Keywords: social norms, marriage gap, labor market opportunities
JEL: J12 J16
URL: http://d.repec.org/n?u=RePEc:iza:izadps:dp11382&r=ltv

Crisis at Home: Mancession-induced Change in Intrahousehold Distribution

December 10, 2018
By: Olivier Bargain (GREQAM – Groupement de Recherche en Économie Quantitative d’Aix-Marseille – ECM – Ecole Centrale de Marseille – CNRS – Centre National de la Recherche Scientifique – AMU – Aix Marseille Université – EHESS – École des hautes études en sciences sociales); Laurine Martinoty (CES – Centre d’économie de la Sorbonne – CNRS – Centre National de la Recherche Scientifique – UP1 – Université Panthéon-Sorbonne)
Abstract: The Great Recessions was essentially a ‘mancession’ in countries like Spain, the UK or the US, i.e. it hit men harder than women for they were disproportionately represented in heavily affected sectors. We investigate how the mancession, and more generally women’s relative opportunities on the labor market, translate into within-household redistribution. Precisely, we estimate the spouses’ resource shares in a collective model of consumption, using Spanish data over 2006-2011. We exploit the gender-oriented evolution of the economic environment to test two original distribution factors: first the regional-time variation in spouses’ relative unemployment risks, then the gender-differentiated shock in the construction sector (having a construction sector husband after the outburst of the crisis). Both approaches conclude that the resource share accruing to Spanish wives increased by around 7-9 percent on average, following the improvement of their relative labor market positions.
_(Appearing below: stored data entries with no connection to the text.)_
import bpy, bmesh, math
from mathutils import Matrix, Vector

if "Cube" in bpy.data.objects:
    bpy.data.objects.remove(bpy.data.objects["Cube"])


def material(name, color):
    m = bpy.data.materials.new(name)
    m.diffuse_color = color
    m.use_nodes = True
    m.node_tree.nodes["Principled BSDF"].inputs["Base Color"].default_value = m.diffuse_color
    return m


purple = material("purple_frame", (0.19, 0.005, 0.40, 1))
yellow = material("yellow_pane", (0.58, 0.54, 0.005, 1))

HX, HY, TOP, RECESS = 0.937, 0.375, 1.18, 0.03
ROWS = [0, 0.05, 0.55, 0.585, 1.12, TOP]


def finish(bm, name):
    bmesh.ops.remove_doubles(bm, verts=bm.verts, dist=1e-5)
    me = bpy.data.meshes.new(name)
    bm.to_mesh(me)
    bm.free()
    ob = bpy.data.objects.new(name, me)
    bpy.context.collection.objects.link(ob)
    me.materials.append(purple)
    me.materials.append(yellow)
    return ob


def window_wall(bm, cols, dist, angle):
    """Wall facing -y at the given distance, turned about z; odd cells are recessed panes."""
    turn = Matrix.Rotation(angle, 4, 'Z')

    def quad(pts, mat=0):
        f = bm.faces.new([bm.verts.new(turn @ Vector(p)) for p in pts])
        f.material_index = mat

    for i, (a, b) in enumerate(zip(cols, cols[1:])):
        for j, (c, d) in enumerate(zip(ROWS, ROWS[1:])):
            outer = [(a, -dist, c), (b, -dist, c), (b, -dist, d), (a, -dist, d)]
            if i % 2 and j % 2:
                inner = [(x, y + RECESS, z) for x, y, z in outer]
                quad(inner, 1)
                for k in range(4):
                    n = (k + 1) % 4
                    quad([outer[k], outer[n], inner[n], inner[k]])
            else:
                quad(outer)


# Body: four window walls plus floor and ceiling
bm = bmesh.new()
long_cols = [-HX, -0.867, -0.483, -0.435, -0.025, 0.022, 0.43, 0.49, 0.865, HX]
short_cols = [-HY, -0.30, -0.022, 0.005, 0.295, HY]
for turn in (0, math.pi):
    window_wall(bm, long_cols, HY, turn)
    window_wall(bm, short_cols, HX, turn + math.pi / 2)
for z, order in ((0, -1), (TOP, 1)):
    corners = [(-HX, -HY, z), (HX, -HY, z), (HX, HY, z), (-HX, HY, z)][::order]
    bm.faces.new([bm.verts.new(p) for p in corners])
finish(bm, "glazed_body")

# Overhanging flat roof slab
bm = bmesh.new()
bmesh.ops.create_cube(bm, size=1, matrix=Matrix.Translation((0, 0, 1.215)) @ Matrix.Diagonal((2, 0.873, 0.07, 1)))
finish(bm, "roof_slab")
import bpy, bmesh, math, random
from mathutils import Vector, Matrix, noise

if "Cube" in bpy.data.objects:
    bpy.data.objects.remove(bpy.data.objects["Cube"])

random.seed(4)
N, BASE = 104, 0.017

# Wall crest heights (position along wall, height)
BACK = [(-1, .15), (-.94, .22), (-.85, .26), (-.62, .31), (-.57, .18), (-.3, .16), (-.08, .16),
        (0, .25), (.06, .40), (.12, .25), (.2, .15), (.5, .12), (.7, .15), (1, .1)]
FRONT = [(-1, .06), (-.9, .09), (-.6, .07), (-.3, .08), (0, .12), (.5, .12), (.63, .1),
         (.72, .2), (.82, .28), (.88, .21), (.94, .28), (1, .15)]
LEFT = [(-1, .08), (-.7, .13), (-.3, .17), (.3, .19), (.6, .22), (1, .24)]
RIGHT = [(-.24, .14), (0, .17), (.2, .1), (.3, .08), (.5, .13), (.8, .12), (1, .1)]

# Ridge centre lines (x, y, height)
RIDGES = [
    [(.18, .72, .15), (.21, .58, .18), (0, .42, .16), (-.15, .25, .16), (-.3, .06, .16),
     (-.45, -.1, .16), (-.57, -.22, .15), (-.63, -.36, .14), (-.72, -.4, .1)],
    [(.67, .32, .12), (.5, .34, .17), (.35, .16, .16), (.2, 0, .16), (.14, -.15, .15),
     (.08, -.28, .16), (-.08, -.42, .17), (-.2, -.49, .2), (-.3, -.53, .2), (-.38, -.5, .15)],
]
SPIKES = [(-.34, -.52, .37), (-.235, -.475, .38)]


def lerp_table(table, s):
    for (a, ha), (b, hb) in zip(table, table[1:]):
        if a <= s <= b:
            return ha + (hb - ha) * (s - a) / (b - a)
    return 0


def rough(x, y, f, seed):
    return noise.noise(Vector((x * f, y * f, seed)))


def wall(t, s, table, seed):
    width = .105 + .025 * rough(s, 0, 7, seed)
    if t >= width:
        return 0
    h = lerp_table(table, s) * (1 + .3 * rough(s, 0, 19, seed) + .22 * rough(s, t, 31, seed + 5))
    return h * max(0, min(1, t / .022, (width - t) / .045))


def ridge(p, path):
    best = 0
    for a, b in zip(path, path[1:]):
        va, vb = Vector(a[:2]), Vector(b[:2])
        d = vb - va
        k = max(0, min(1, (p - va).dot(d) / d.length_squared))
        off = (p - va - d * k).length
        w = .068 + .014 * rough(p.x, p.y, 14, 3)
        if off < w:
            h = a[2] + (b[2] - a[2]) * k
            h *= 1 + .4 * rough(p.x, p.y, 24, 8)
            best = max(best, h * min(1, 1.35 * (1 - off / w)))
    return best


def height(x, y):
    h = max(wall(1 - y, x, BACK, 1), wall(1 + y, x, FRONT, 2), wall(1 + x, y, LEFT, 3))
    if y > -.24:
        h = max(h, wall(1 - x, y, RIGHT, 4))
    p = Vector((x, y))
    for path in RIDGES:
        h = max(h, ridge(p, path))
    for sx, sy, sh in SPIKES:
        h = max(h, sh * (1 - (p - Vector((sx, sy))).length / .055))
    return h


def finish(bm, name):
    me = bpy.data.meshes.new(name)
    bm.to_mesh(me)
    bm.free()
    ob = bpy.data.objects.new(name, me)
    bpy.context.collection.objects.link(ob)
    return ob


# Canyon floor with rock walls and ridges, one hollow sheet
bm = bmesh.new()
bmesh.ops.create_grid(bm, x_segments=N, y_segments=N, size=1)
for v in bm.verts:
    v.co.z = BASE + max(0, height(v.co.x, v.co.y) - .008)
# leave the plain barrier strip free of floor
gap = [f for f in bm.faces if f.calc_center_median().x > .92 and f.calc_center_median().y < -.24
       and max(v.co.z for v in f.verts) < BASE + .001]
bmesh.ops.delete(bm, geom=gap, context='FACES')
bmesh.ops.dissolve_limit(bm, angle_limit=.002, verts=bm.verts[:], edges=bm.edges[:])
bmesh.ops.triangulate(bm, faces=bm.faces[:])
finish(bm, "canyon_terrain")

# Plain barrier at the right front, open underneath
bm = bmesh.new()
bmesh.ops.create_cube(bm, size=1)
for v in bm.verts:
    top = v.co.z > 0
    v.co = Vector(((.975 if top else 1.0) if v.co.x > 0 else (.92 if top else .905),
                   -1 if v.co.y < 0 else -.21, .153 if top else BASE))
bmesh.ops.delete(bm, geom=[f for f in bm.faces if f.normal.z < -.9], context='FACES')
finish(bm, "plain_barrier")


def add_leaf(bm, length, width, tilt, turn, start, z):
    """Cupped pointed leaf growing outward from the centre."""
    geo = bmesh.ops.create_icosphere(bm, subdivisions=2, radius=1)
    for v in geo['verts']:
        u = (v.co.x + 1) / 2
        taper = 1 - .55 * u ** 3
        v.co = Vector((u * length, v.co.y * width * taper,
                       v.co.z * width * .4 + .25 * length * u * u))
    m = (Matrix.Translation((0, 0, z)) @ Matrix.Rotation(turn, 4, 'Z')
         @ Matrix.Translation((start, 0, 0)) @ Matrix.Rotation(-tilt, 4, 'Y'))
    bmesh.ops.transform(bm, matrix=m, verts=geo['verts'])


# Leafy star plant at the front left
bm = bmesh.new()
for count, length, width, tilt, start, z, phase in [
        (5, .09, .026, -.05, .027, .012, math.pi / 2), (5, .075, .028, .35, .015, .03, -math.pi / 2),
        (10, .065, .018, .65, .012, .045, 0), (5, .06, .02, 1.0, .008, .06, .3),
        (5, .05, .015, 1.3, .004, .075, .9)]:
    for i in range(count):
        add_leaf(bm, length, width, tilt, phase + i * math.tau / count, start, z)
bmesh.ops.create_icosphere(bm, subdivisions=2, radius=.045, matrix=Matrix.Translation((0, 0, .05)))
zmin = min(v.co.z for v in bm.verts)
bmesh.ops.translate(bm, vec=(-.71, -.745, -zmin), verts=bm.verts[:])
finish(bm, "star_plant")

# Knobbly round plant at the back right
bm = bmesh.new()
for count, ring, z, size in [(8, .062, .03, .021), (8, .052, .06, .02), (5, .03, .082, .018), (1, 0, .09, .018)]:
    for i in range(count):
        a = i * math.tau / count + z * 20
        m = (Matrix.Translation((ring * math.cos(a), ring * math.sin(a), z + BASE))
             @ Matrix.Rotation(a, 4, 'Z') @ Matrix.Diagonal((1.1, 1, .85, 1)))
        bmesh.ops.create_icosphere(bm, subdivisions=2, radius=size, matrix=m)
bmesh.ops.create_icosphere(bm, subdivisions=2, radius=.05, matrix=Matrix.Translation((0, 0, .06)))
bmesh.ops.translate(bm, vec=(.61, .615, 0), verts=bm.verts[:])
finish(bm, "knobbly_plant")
Among childless couples, we document a 5-11 percent decline in individual consumption inequality following the crisis, which is essentially due to intrahousehold redistribu tion.
Keywords: mancession,intrahousehold allocation,unemployment risk
URL: http://d.repec.org/n?u=RePEc:hal:cesptp:hal-01770180&r=ltv